posted on 20.03.2008 by Xiao-Feng Wang, Yasushi Koyama, Hiroyoshi Nagae, Yuji Wada, Shin-ichi Sasaki, Hitoshi Tamiaki
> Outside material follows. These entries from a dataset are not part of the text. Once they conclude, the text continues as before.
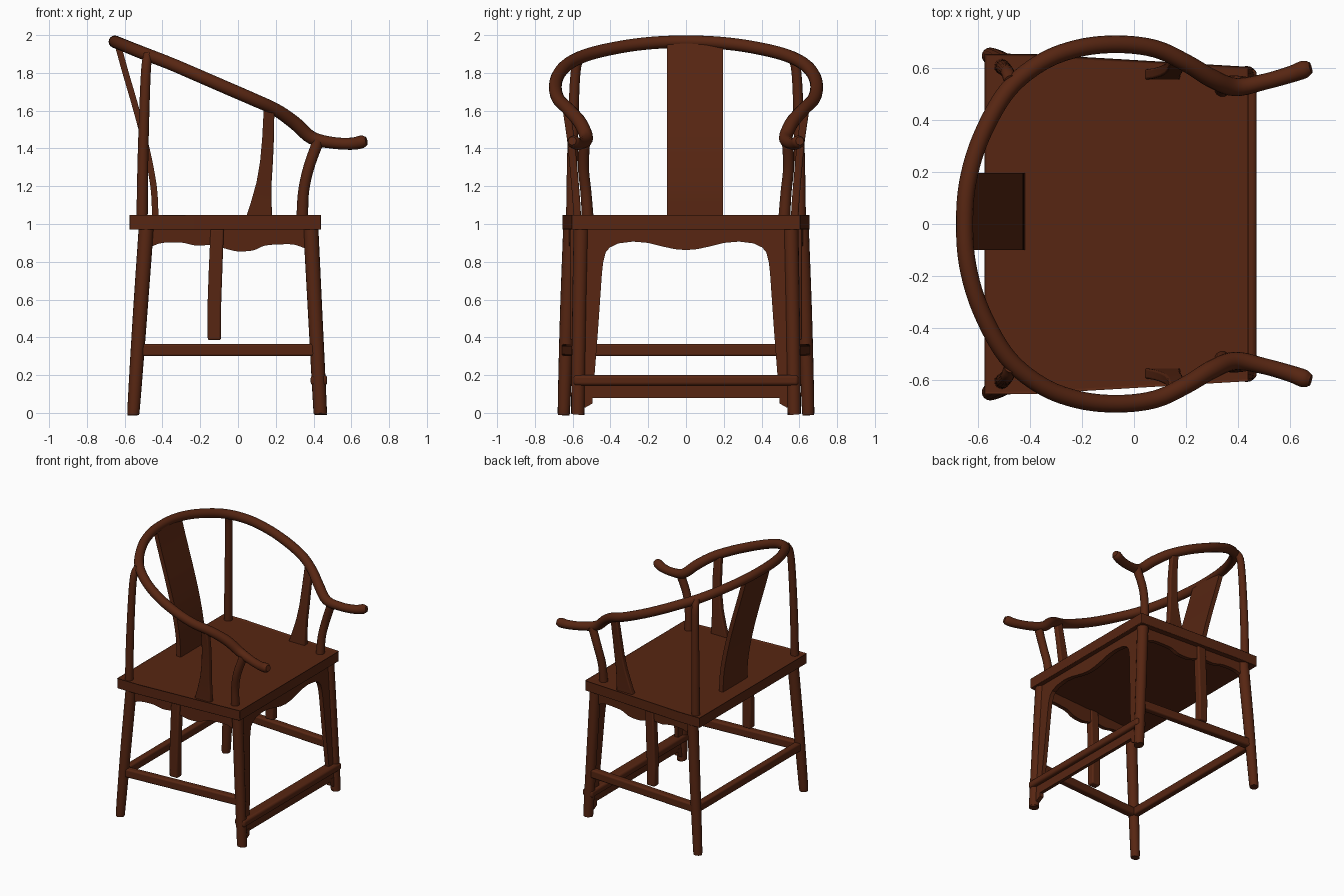
import bpy, bmesh, math
from mathutils import Vector

if "Cube" in bpy.data.objects:
    bpy.data.objects.remove(bpy.data.objects["Cube"])

wood = bpy.data.materials.new("red brown wood")
wood.diffuse_color = (0.095, 0.019, 0.006, 1)
wood.use_nodes = True
wood.node_tree.nodes["Principled BSDF"].inputs["Base Color"].default_value = wood.diffuse_color


def finish(name, bm, bevel=0):
    bmesh.ops.recalc_face_normals(bm, faces=bm.faces)
    me = bpy.data.meshes.new(name)
    bm.to_mesh(me)
    bm.free()
    me.materials.append(wood)
    ob = bpy.data.objects.new(name, me)
    bpy.context.collection.objects.link(ob)
    me.shade_smooth()
    me.set_sharp_from_angle(angle=math.radians(35))
    if bevel:
        m = ob.modifiers.new("bevel", 'BEVEL')
        m.width, m.segments, m.limit_method = bevel, 3, 'ANGLE'
    return ob


def spline(pts, n):
    """Catmull-Rom samples through the points."""
    p = [Vector(q) for q in pts]
    p = [2 * p[0] - p[1]] + p + [2 * p[-1] - p[-2]]
    out = []
    for i in range(1, len(p) - 2):
        a, b, c, d = p[i - 1:i + 3]
        for k in range(n):
            t = k / n
            out.append(0.5 * (2 * b + (c - a) * t + (2 * a - 5 * b + 4 * c - d) * t * t
                              + (3 * b - a - 3 * c + d) * t ** 3))
    return out + [p[-2]]


def tube(name, pts, n=5, sides=16):
    """Round bar through (x, y, z, radius) points."""
    s = spline(pts, n)
    bm = bmesh.new()
    rings = []
    for i, q in enumerate(s):
        d = (s[min(i + 1, len(s) - 1)] - s[max(i - 1, 0)]).to_3d().normalized()
        ref = Vector((0, 0, 1)) if abs(d.z) < 0.8 else Vector((0, 1, 0))
        u = d.cross(ref).normalized()
        v = d.cross(u)
        rings.append([bm.verts.new(q.to_3d() + q[3] * (u * math.cos(a) + v * math.sin(a)))
                      for a in (2 * math.pi * k / sides for k in range(sides))])
    for r0, r1 in zip(rings, rings[1:]):
        for k in range(sides):
            j = (k + 1) % sides
            bm.faces.new((r0[k], r0[j], r1[j], r1[k]))
    bm.faces.new(rings[0])
    bm.faces.new(rings[-1])
    return finish(name, bm)


def strip(name, sections, bevel=0):
    """Solid lofted through four-cornered sections."""
    bm = bmesh.new()
    rows = [[bm.verts.new(c) for c in sec] for sec in sections]
    for a, b in zip(rows, rows[1:]):
        for k in range(4):
            j = (k + 1) % 4
            bm.faces.new((a[k], a[j], b[j], b[k]))
    bm.faces.new(rows[0])
    bm.faces.new(rows[-1])
    return finish(name, bm, bevel)


# Horseshoe top rail ending in the two hand grips
half = [(-0.64, 0.16, 1.96, .033), (-0.59, 0.33, 1.94, .033), (-0.49, 0.51, 1.9, .034),
        (-0.36, 0.62, 1.85, .034), (-0.22, 0.675, 1.79, .034), (-0.07, 0.692, 1.725, .034),
        (0.08, 0.675, 1.66, .034), (0.2, 0.62, 1.605, .034), (0.3, 0.56, 1.535, .036),
        (0.39, 0.527, 1.457, .035), (0.5, 0.547, 1.43, .031), (0.6, 0.575, 1.425, .032),
        (0.655, 0.595, 1.435, .034), (0.68, 0.602, 1.44, .022)]
tube("top_rail", [(x, -y, z, r) for x, y, z, r in reversed(half)]
     + [(-0.652, 0, 1.965, .033)] + half, 5)

# Seat slab, wider at the back, with a shallow recessed panel
bm = bmesh.new()
plan = [(-0.575, -0.655), (-0.4, -0.655), (0.44, -0.605), (0.44, 0.605), (-0.4, 0.655), (-0.575, 0.655)]
lo = [bm.verts.new((x, y, 0.97)) for x, y in plan]
hi = [bm.verts.new((x, y, 1.048)) for x, y in plan]
bm.faces.new(lo)
top = bm.faces.new(hi)
for k in range(6):
    j = (k + 1) % 6
    bm.faces.new((lo[k], lo[j], hi[j], hi[k]))
bmesh.ops.inset_region(bm, faces=[top], thickness=0.12, depth=0)
bmesh.ops.inset_region(bm, faces=[top], thickness=0.006, depth=0)
for v in top.verts:
    v.co.z -= 0.008
finish("seat", bm, 0.018)

# Curved back splat
spine = spline([(-0.437, 1.03, 0), (-0.447, 1.2, 0), (-0.485, 1.4, 0), (-0.537, 1.6, 0),
                (-0.595, 1.8, 0), (-0.638, 1.955, 0)], 4)
strip("back_splat", [[(x - .017, -0.1, z), (x + .017, -0.1, z), (x + .017, 0.197, z),
                      (x - .017, 0.197, z)] for x, z, _ in spine])

for s, side in ((-1, "right"), (1, "left")):
    # Legs and rear posts
    tube(side + "_back_leg", [(-0.485, s * .61, .99, .04), (-0.52, s * .63, .5, .038),
                              (-0.552, s * .646, .03, .033), (-0.553, s * .647, 0.005, .027)])
    tube(side + "_front_leg", [(0.385, s * .555, .99, .04), (0.41, s * .565, .5, .038),
                               (0.434, s * .572, .03, .036), (0.435, s * .572, 0.015, .032)])
    tube(side + "_back_post", [(-0.508, s * .605, 1.03, .03), (-0.502, s * .6, 1.4, .028),
                               (-0.488, s * .585, 1.8, .026), (-0.475, s * .55, 1.9, .024)])
    # Bowed front arm post
    tube(side + "_arm_post", [(0.34, s * .52, 1.03, .031), (0.347, s * .53, 1.17, .029),
                              (0.375, s * .543, 1.3, .029), (0.425, s * .538, 1.44, .03)])
    # Tapered flat arm support
    strip(side + "_arm_support",
          [[(a, s * y - .02, z), (b, s * y - .02, z), (b, s * y + .02, z), (a, s * y + .02, z)]
           for a, b, y, z in ((.04, .18, .575, 1.03), (.07, .178, .58, 1.12), (.098, .178, .588, 1.22),
                              (.117, .185, .598, 1.33), (.128, .19, .61, 1.45), (.137, .193, .635, 1.62))],
          0.008)
    # Hanging strut in the middle of the side
    strip(side + "_side_strut",
          [[(a, s * .585 - .028, z), (b, s * .585 - .028, z), (b, s * .585 + .028, z), (a, s * .585 + .028, z)]
           for a, b, z in ((-.16, -.09, .385), (-.162, -.09, .55), (-.155, -.083, .75), (-.145, -.075, .975))],
          0.01)
    # Wavy side apron
    wave = spline([(-.46, .88, 0), (-.4, .9, 0), (-.3, .902, 0), (-.22, .885, 0), (-.14, .888, 0), (-.05, .865, 0),
                   (0, .855, 0), (.08, .86, 0), (.14, .885, 0), (.22, .892, 0), (.3, .89, 0), (.38, .86, 0)], 3)
    secs = []
    for x, z, _ in wave:
        y = s * (.605 - .055 * (x + .46) / .84)
        secs.append([(x, y - .015, z), (x, y + .015, z), (x, y + .015, .98), (x, y - .015, .98)])
    strip(side + "_side_apron", secs)
    # Side stretcher
    strip(side + "_side_stretcher",
          [[(x, s * y - .027, .3), (x, s * y + .027, .3), (x, s * y + .027, .365), (x, s * y - .027, .365)]
           for x, y in ((-.53, .632), (.415, .568))], 0.012)
    # Front apron bracket running down along the leg
    secs = []
    for yi, z in ((.4, .88), (.425, .85), (.438, .8), (.445, .74), (.465, .45), (.485, .19)):
        x = .385 + (1 - z) * .045
        secs.append([(x - .015, s * yi, z), (x + .018, s * yi, z), (x + .018, s * .56, z), (x - .015, s * .56, z)])
    strip(side + "_front_bracket", secs)
    # Small bracket at the foot
    strip(side + "_foot_bracket", [[(.415, s * .56, a), (.445, s * .56, a), (.445, s * y, b), (.415, s * y, b)]
                                   for a, b, y in ((.02, .03, .53), (.05, .05, .495), (.1, .1, .495))])

# Front apron with shaped lower edge
right_edge = [(.06, .867), (.13, .882), (.2, .9), (.28, .907), (.36, .897), (.405, .875), (.45, .84), (.55, .8)]
edge = [(-y, z) for y, z in reversed(right_edge)] + [(0, .862)] + right_edge
secs = []
for y, z in edge:
    z = .87 if abs(y) > .42 else z
    x = .385 + (1 - z) * .045
    secs.append([(x - .015, y, z), (x + .018, y, z), (.404, y, .98), (.371, y, .98)])
strip("front_apron", secs)


def bar(name, x0, x1, y, z0, z1, bevel=0):
    strip(name, [[(x0, v, z0), (x1, v, z0), (x1, v, z1), (x0, v, z1)] for v in (-y, y)], bevel)


# Back stretcher, footrest and the board beneath it
bar("back_stretcher", -.555, -.505, .635, .3, .365, 0.012)
bar("footrest", .385, .472, .595, .145, .2, 0.016)
bar("footrest_board", .417, .443, .56, .08, .16)
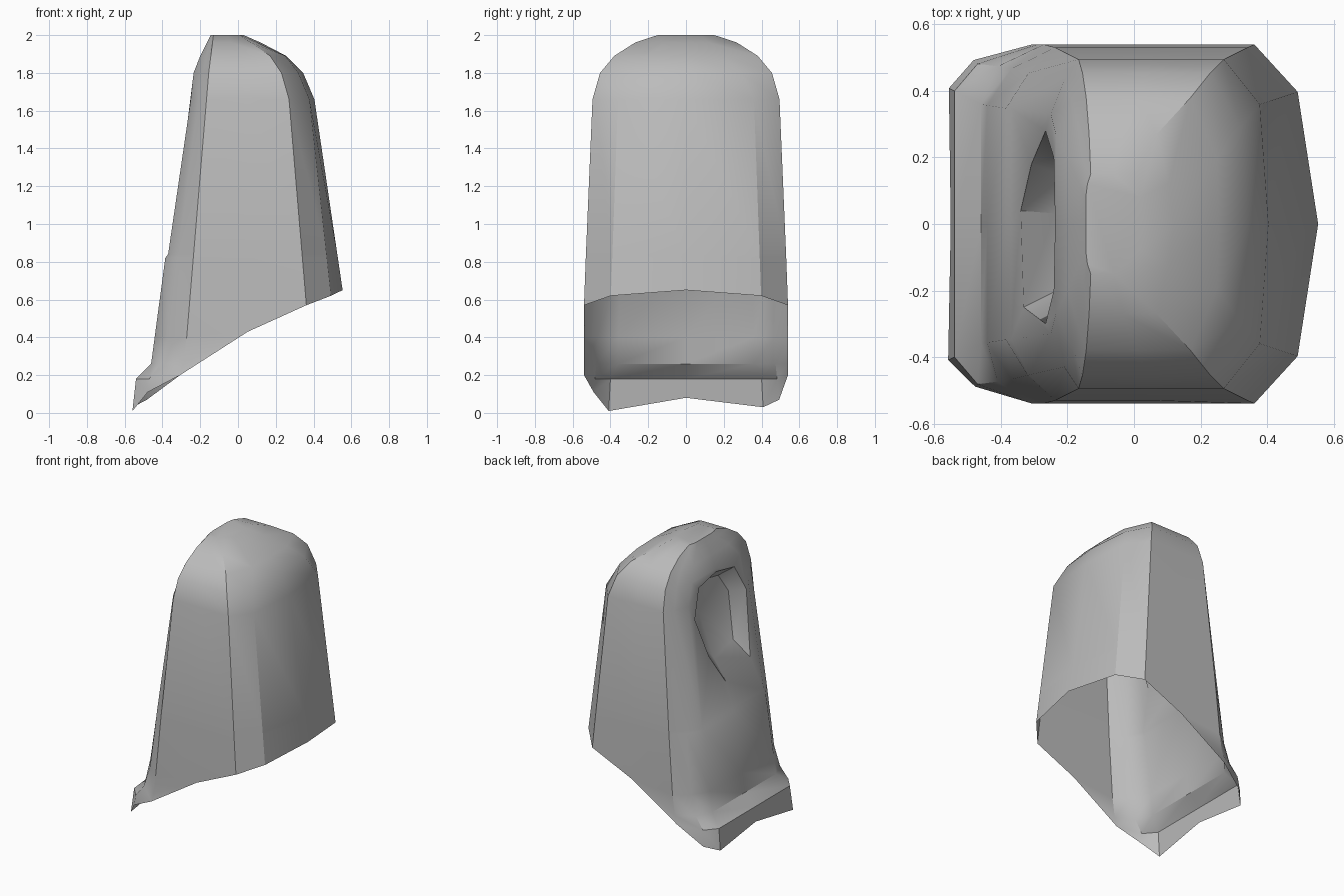
import bpy, bmesh
from math import radians

if "Cube" in bpy.data.objects:
    bpy.data.objects.remove(bpy.data.objects["Cube"], do_unlink=True)

grey = bpy.data.materials.new("plain grey")
grey.use_nodes = True
grey.diffuse_color = (0.5, 0.5, 0.5, 1)
grey.node_tree.nodes["Principled BSDF"].inputs["Base Color"].default_value = (0.5, 0.5, 0.5, 1)

# Section controls: height -> value, read by linear interpolation
FRONT_X = [(0, -.56), (.18, -.54), (.26, -.46), (.82, -.385), (.84, -.37), (1.66, -.25), (1.8, -.235), (1.89, -.2), (2, -.145)]
FRONT_Y = [(0, .41), (.18, .4), (.26, .36), (1.66, .33), (1.8, .27), (1.89, .2), (2, .08)]
BEVEL_X = [(0, -.49), (.18, -.47), (.3, -.38), (.82, -.32), (1.66, -.21), (1.89, -.17), (2, -.14)]
BEVEL_Y = [(0, .5), (.3, .47), (1.66, .43), (1.8, .37), (1.89, .3), (2, .12)]
RIM_X = [(0, -.36), (.3, -.28), (1.8, -.155), (2, -.13)]
SIDE_Y = [(0, .54), (.6, .54), (1.66, .495), (1.8, .455), (1.89, .38), (1.96, .27), (2, .15)]
REAR_X = [(0, .41), (1.66, .27), (1.8, .23), (1.89, .17), (2, .01)]
CORNER_X = [(0, .56), (1.69, .375), (1.8, .32), (1.89, .25), (2, .02)]
CORNER_Y = [(0, .42), (1.66, .36), (1.8, .29), (2, .08)]
BACK_X = [(0, .65), (1.69, .4), (1.8, .345), (1.91, .235), (2, .03)]


def at(keys, z):
    for (a, va), (b, vb) in zip(keys, keys[1:]):
        if z <= b:
            return va + (vb - va) * (z - a) / (b - a)
    return keys[-1][1]


def column_point(k, z):
    """Point on half-section column k, from the front middle to the back middle."""
    rim, rear, side = at(RIM_X, z), at(REAR_X, z), at(SIDE_Y, z)
    return [(at(FRONT_X, z), 0), (at(FRONT_X, z), at(FRONT_Y, z)),
            (at(BEVEL_X, z), at(BEVEL_Y, z)), (rim, side),
            ((rim + rear) / 2, side), (rear, side),
            (at(CORNER_X, z), at(CORNER_Y, z)), (at(BACK_X, z), 0)][k]


# Columns run round the section; each has its own ragged hem height
columns = [(k, 1) for k in range(8)] + [(k, -1) for k in range(6, 0, -1)]
hem_left = [.08, .03, .07, .2, .43, .57, .62, .65]
hem_right = [0, .01, .11, .2, .43, .57, .62, 0]
levels = [0, .18, .26, .4, .82, .84, 1.66, 1.8, 1.89, 1.96, 2]
LOW, HIGH = levels.index(.84), levels.index(1.8)

bm = bmesh.new()
rows = []
for level in levels:
    row = []
    for k, s in columns:
        z = max(level, (hem_left if s > 0 else hem_right)[k])
        x, y = column_point(k, z)
        row.append(bm.verts.new((x, s * y, z)))
    rows.append(row)

# Shell walls, leaving the upper front panel open
n = len(columns)
for r in range(len(levels) - 1):
    for c in range(n):
        d = (c + 1) % n
        if LOW <= r < HIGH and (c == 0 or d == 0):
            continue
        bm.faces.new((rows[r][c], rows[r][d], rows[r + 1][d], rows[r + 1][c]))
bm.faces.new(rows[-1])


# Front opening with an angular recess behind it
def bridge(a, b):
    for i in range(len(a)):
        j = (i + 1) % len(a)
        bm.faces.new((a[i], a[j], b[j], b[i]))


outer = [rows[LOW][0], rows[LOW][1], rows[LOW + 1][1], rows[HIGH][1],
         rows[HIGH][0], rows[HIGH][-1], rows[LOW + 1][-1], rows[LOW][-1]]
opening = [(.04, 1.04), (.18, 1.26), (.28, 1.55), (.2, 1.74),
           (0, 1.78), (-.2, 1.74), (-.3, 1.55), (-.25, 1.1)]
lip = [bm.verts.new((at(FRONT_X, z), y, z)) for y, z in opening]
inner = [bm.verts.new((at(FRONT_X, z) + .1, y * .8, z + (1.5 - z) * .3)) for y, z in opening]
bridge(outer, lip)
bridge(lip, inner)
middle = bm.verts.new((-.13, .05, 1.5))
for i in range(8):
    bm.faces.new((inner[i], inner[(i + 1) % 8], middle))

# Merge the points gathered on the hem
bmesh.ops.remove_doubles(bm, verts=bm.verts, dist=.001)
bmesh.ops.recalc_face_normals(bm, faces=bm.faces)
mesh = bpy.data.meshes.new("hood_shell")
bm.to_mesh(mesh)
bm.free()
mesh.materials.append(grey)
hood = bpy.data.objects.new("hood_shell", mesh)
bpy.context.collection.objects.link(hood)
bpy.context.view_layer.objects.active = hood
hood.select_set(True)
bpy.ops.object.shade_smooth_by_angle(angle=radians(32))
Titania-based solar cells were fabricated by the use of six pheophorbide sensitizers having bacteriochlorin, chlorin, and porphyrin macrocycles, to which the carboxyl or allylcarboxyl group is directly attached for binding and electron injection to TiO2. Because of structural similarity, these sensitizers are expected to have similar physical properties except for electronic-absorption and redox properties:  Concerning the former, the state energies, molar extinction coefficients (ε), oscillator strengths ( f ), and transition-dipole moments (μ) of the Soret and Qy absorptions were determined, whereas concerning the latter, one electron-oxidation potential (Eox). Alternatively, the performance of pheophorbide-sensitized solar cells, including the incident photon-to-current conversion efficiency (IPCE), short-circuit current density (Jsc), open-circuit voltage (Voc), and solar energy-to-electricity conversion efficiency (η) was determined. It was found that the Jsc and η values increased with the increasing Qy absorption and with the decreasing one electron-oxidation potential (in other words, with the increasing electron-ejection potential). To explain the clear and strong dependence, we built possible models for the pheophorbide-to-TiO2 electron injection and tried to fit the Jsc value in terms of the Qy absorption and the Eox value by the use of empirical equations. After a number of fitting trials, two successful models of reasonable fitting emerged:  One, a model of parallel electron injection, that is, electron injection upon Qy excitation and redox electron transfer in the ground state, and the other, a model of electron injection simply via the excited state, in which both the Qy absorption and the Qy-state one electron-oxidation potential can contribute. These models as well as the future strategies in revealing the real mechanism of electron injection are discussed.